*INPUT MATERIAL*.

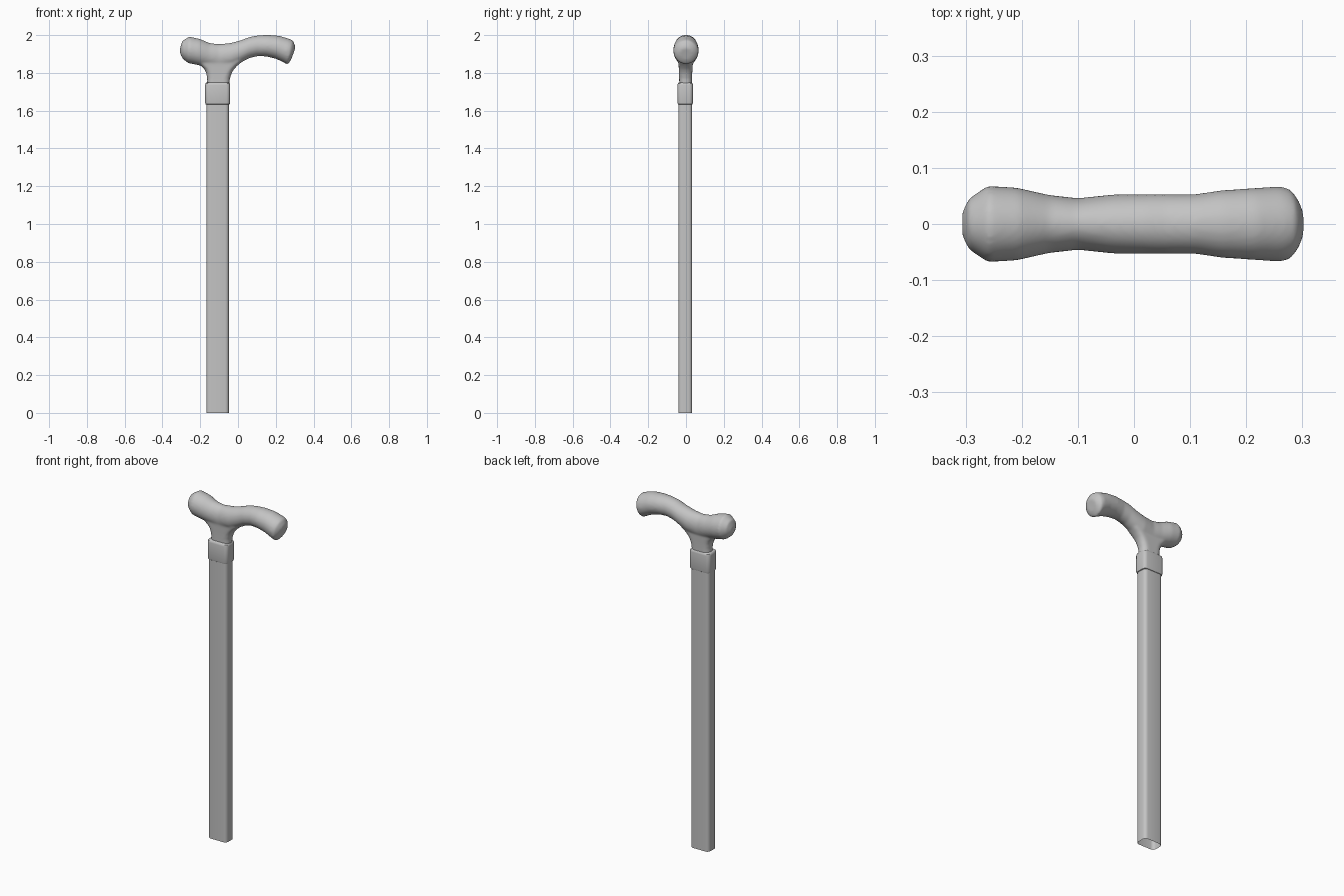
import bpy, bmesh, math
from mathutils import Vector

cube = bpy.data.objects.get("Cube")
if cube:
    bpy.data.objects.remove(cube, do_unlink=True)

grey = bpy.data.materials.new("plain grey")
grey.use_nodes = True
colour = (0.55, 0.55, 0.55, 1)
grey.diffuse_color = colour
grey.node_tree.nodes["Principled BSDF"].inputs["Base Color"].default_value = colour

CX, CY = -0.108, -0.004  # axis of the shaft


def rounded_rect(z, hx, hy, r, steps=4, cx=CX, cy=CY):
    """Ring of points around a rectangle with round corners."""
    ring = []
    for q, (sx, sy) in enumerate([(1, 1), (-1, 1), (-1, -1), (1, -1)]):
        for i in range(steps + 1):
            a = math.pi / 2 * (q + i / steps)
            ring.append(Vector((cx + sx * (hx - r) + r * math.cos(a),
                                cy + sy * (hy - r) + r * math.sin(a), z)))
    return ring


def ellipse(top, bottom, half_width, n=32):
    """Ring whose long axis joins a point on top to one underneath."""
    t, b = Vector((top[0], 0, top[1])), Vector((bottom[0], 0, bottom[1]))
    mid, up = (t + b) / 2, (t - b) / 2
    side = Vector((0, half_width, 0))
    angles = [2 * math.pi * i / n for i in range(n)]
    return [mid + up * math.cos(a) + side * math.sin(a) for a in angles]


def loft(bm, rings, cap_start=True, cap_end=True):
    rows = [[bm.verts.new(p) for p in ring] for ring in rings]
    n = len(rows[0])
    for a, b in zip(rows, rows[1:]):
        for i in range(n):
            j = (i + 1) % n
            bm.faces.new((a[i], a[j], b[j], b[i]))
    if cap_start:
        bm.faces.new(rows[0][::-1])
    if cap_end:
        bm.faces.new(rows[-1])


def make(name, bm):
    bmesh.ops.recalc_face_normals(bm, faces=bm.faces)
    mesh = bpy.data.meshes.new(name)
    bm.to_mesh(mesh)
    bm.free()
    mesh.materials.append(grey)
    obj = bpy.data.objects.new(name, mesh)
    bpy.context.collection.objects.link(obj)
    bpy.ops.object.select_all(action='DESELECT')
    obj.select_set(True)
    bpy.context.view_layer.objects.active = obj
    bpy.ops.object.shade_smooth_by_angle(angle=math.radians(40))
    return obj


# Shaft: flat-sided tube, open at the foot
bm = bmesh.new()
loft(bm, [rounded_rect(z, 0.06, 0.037, 0.02) for z in (0, 1.66)], cap_start=False)
make("shaft", bm)

# Collar: band with softened rims
bm = bmesh.new()
band = [(1.632, 0.061), (1.634, 0.064), (1.642, 0.066), (1.735, 0.066),
        (1.745, 0.064), (1.75, 0.058)]
loft(bm, [rounded_rect(z, h, h - 0.025, 0.02) for z, h in band])
make("collar", bm)

# Handle: grip and flared neck fused into one smooth body
grip = [  # top point, bottom point, half width
    ((-0.306, 1.935), (-0.306, 1.900), 0.022),
    ((-0.295, 1.969), (-0.292, 1.874), 0.046),
    ((-0.258, 1.992), (-0.264, 1.852), 0.068),
    ((-0.203, 1.980), (-0.215, 1.842), 0.065),
    ((-0.150, 1.958), (-0.155, 1.830), 0.052),
    ((-0.100, 1.952), (-0.100, 1.820), 0.046),
    ((-0.040, 1.958), (-0.030, 1.832), 0.053),
    ((0.020, 1.974), (0.020, 1.857), 0.053),
    ((0.060, 1.990), (0.060, 1.878), 0.053),
    ((0.110, 1.999), (0.105, 1.889), 0.053),
    ((0.160, 2.001), (0.150, 1.887), 0.060),
    ((0.220, 1.996), (0.200, 1.875), 0.064),
    ((0.272, 1.980), (0.243, 1.855), 0.067),
    ((0.290, 1.972), (0.260, 1.844), 0.064),
    ((0.301, 1.948), (0.272, 1.856), 0.048),
    ((0.304, 1.932), (0.282, 1.872), 0.033),
]
neck = [  # height, left end, right end, half width
    (1.72, -0.164, -0.046, 0.033),
    (1.77, -0.163, -0.043, 0.034),
    (1.80, -0.168, -0.033, 0.035),
    (1.82, -0.178, -0.021, 0.036),
    (1.84, -0.198, -0.002, 0.037),
    (1.86, -0.220, 0.022, 0.039),
    (1.90, -0.220, 0.030, 0.039),
]
bm = bmesh.new()
loft(bm, [ellipse(*s) for s in grip])
loft(bm, [rounded_rect(z, (b - a) / 2, w, 0.03, cx=(a + b) / 2, cy=-0.002)
          for z, a, b, w in neck])
handle = make("handle", bm)
fuse = handle.modifiers.new("fuse", 'REMESH')
fuse.mode = 'VOXEL'
fuse.voxel_size = 0.006
fuse.use_smooth_shade = True
soften = handle.modifiers.new("soften", 'SMOOTH')
soften.factor = 0.5
soften.iterations = 8
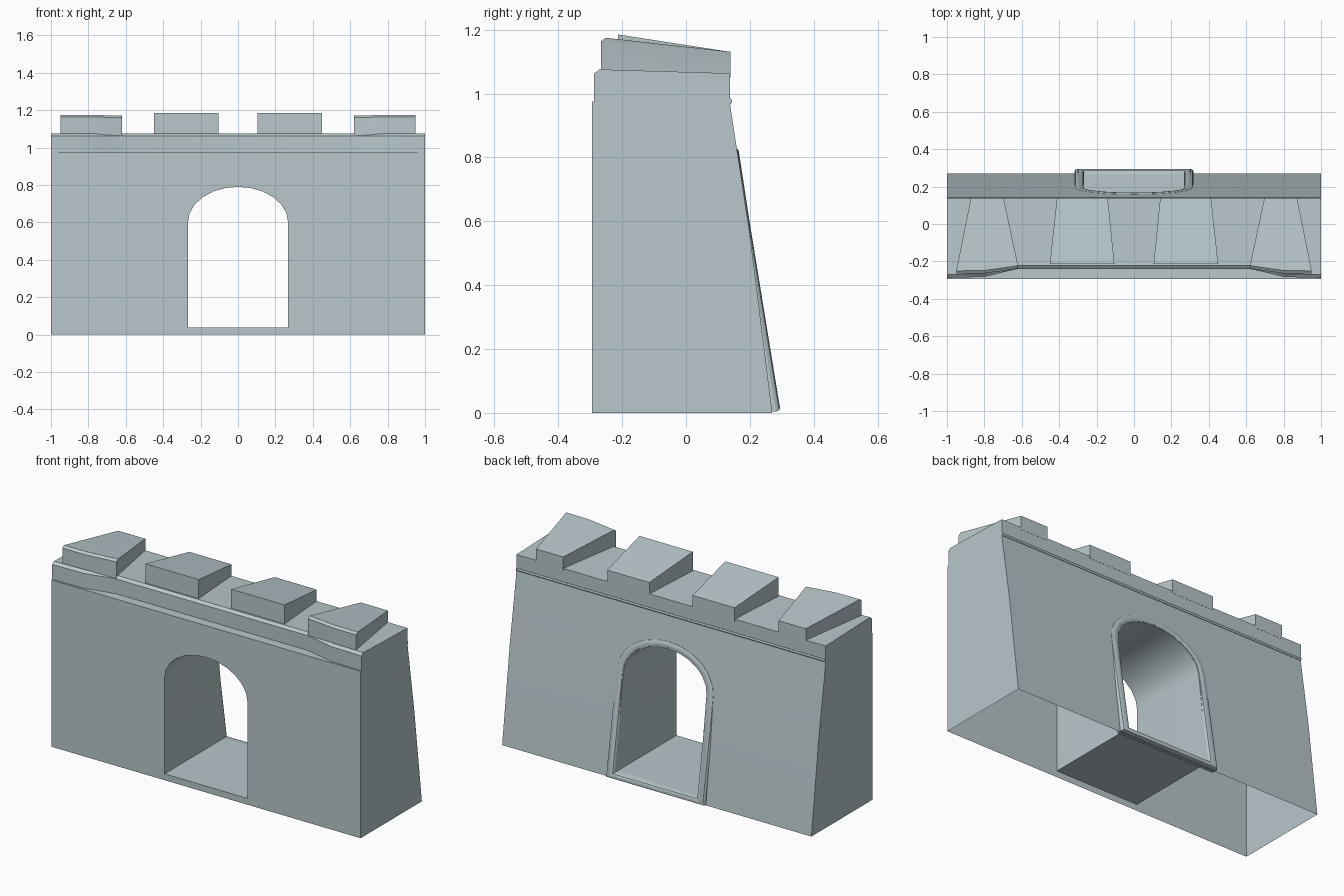
import bpy
import bmesh
from math import sin, cos, pi

if "Cube" in bpy.data.objects:
    bpy.data.objects.remove(bpy.data.objects["Cube"], do_unlink=True)

COLOUR = (0.48, 0.57, 0.60, 1)
stone = bpy.data.materials.new("pale_stone")
stone.use_nodes = True
stone.diffuse_color = COLOUR
bsdf = stone.node_tree.nodes["Principled BSDF"]
bsdf.inputs["Base Color"].default_value = COLOUR
bsdf.inputs["Roughness"].default_value = 0.8


def loft(name, rings, loop=False):
    """Skin equal-length closed rings; cap the ends, or join last to first."""
    bm = bmesh.new()
    rows = [[bm.verts.new(p) for p in ring] for ring in rings]
    n = len(rows[0])
    pairs = list(zip(rows, rows[1:])) + ([(rows[-1], rows[0])] if loop else [])
    for a, b in pairs:
        for i in range(n):
            j = (i + 1) % n
            bm.faces.new((a[i], a[j], b[j], b[i]))
    if not loop:
        bm.faces.new(rows[0])
        bm.faces.new(rows[-1])
    bmesh.ops.recalc_face_normals(bm, faces=bm.faces)
    mesh = bpy.data.meshes.new(name)
    bm.to_mesh(mesh)
    bm.free()
    mesh.materials.append(stone)
    obj = bpy.data.objects.new(name, mesh)
    bpy.context.collection.objects.link(obj)
    return obj


def block(name, footprint, z0, top, chamfer=0.0):
    """Upright block with sloping top z = top(y) and a chamfered front edge."""
    low = [(x, y, z0) for x, y in footprint]
    mid = [(x, y, top(y) - (chamfer if y < 0 else 0)) for x, y in footprint]
    rings = [low, mid]
    if chamfer:
        inner = [(x, y + 1.3 * chamfer if y < 0 else y) for x, y in footprint]
        rings = [low, mid[:], [(x, y, top(y) + 0.0005) for x, y in inner]]
    return loft(name, rings)


def activate(obj):
    bpy.ops.object.select_all(action="DESELECT")
    obj.select_set(True)
    bpy.context.view_layer.objects.active = obj


def arch(half, bottom, spring, rise, steps=12):
    """Doorway outline in x and z, starting at the lower right corner."""
    curve = [(half * cos(pi * i / steps), spring + rise * sin(pi * i / steps))
             for i in range(steps + 1)]
    return [(half, bottom)] + curve + [(-half, bottom)]


# Wall shell with a battered back
profile = [(-0.295, 0), (-0.295, 0.975), (0.137, 0.975), (0.145, 0.92), (0.2, 0.56), (0.27, 0)]
wall = loft("wall", [[(x, y, z) for y, z in profile] for x in (-1, 1)])

# Arched passage cut through the wall
doorway = arch(0.268, 0.037, 0.6, 0.19)
cutter = loft("passage_cutter", [[(x, y, z) for x, z in doorway] for y in (-1, 1)])
cutter.hide_render = True
mod = wall.modifiers.new("passage", "BOOLEAN")
mod.operation = "DIFFERENCE"
mod.solver = "EXACT"
mod.object = cutter
activate(wall)
bpy.ops.object.modifier_apply(modifier=mod.name)
bpy.data.objects.remove(cutter, do_unlink=True)

# Leave the underside of the wall open
bm = bmesh.new()
bm.from_mesh(wall.data)
under = [f for f in bm.faces if all(abs(v.co.z) < 0.001 for v in f.verts)]
bmesh.ops.delete(bm, geom=under, context="FACES")
bm.to_mesh(wall.data)
bm.free()
parts = [wall]


# Rounded trim around the back of the doorway
def trim_y(z):
    return max(0.297 - 0.176 * z, 0.145 + (0.92 - z) * 0.153 + 0.005)


outer = arch(0.318, 0.004, 0.6, 0.235)
section = [(0, -0.05), (0, -0.014), (0.12, -0.004), (0.35, 0), (0.65, 0),
           (0.88, -0.004), (1, -0.014), (1, -0.05)]
rings = []
for t, depth in section:
    ring = []
    for (xi, zi), (xo, zo) in zip(doorway, outer):
        x, z = xi + (xo - xi) * t, zi + (zo - zi) * t
        ring.append((x, trim_y(z) + depth, z))
    rings.append(ring)
parts.append(loft("doorway_trim", rings, loop=True))

# Parapet course, set back in the middle
right_front = [(0.62, -0.24), (0.7, -0.258), (0.8, -0.283), (1, -0.288)]
left_front = [(-x, y) for x, y in reversed(right_front)]
course = left_front + right_front + [(1, 0.138), (-1, 0.138)]
parts.append(block("parapet", course, 0.975, lambda y: 1.067 - 0.03 * y, 0.013))

# Thin bead along the back under the parapet
bead = [(0.13, 0.968), (0.141, 0.968), (0.145, 0.977), (0.141, 0.985), (0.13, 0.985)]
parts.append(loft("back_bead", [[(x, y, z) for y, z in bead] for x in (-1, 1)]))

# Tapered merlons, mirrored about the middle
inner_plan = [(0.105, -0.213), (0.45, -0.213), (0.412, 0.139), (0.14, 0.139)]
outer_plan = [(0.62, -0.238), (0.7, -0.25), (0.8, -0.264), (0.95, -0.266),
              (0.872, 0.139), (0.697, 0.139)]
for side, s in (("left", 1), ("right", -1)):
    parts.append(block(side + "_inner_merlon", [(s * x, y) for x, y in inner_plan],
                       1.05, lambda y: 1.152 - 0.155 * y))
    parts.append(block(side + "_outer_merlon", [(s * x, y) for x, y in outer_plan],
                       1.05, lambda y: 1.146 - 0.112 * y, 0.012))

for part in parts:
    activate(part)
    bpy.ops.object.shade_smooth_by_angle(angle=pi / 6)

*YOUR OBJECTIVE*.
Take every line from the data that contains the word "parts".

*EXPECTED ANSWER*.
parts = [wall]
parts.append(loft("doorway_trim", rings, loop=True))
parts.append(block("parapet", course, 0.975, lambda y: 1.067 - 0.03 * y, 0.013))
parts.append(loft("back_bead", [[(x, y, z) for y, z in bead] for x in (-1, 1)]))
    parts.append(block(side + "_inner_merlon", [(s * x, y) for x, y in inner_plan],
    parts.append(block(side + "_outer_merlon", [(s * x, y) for x, y in outer_plan],
for part in parts:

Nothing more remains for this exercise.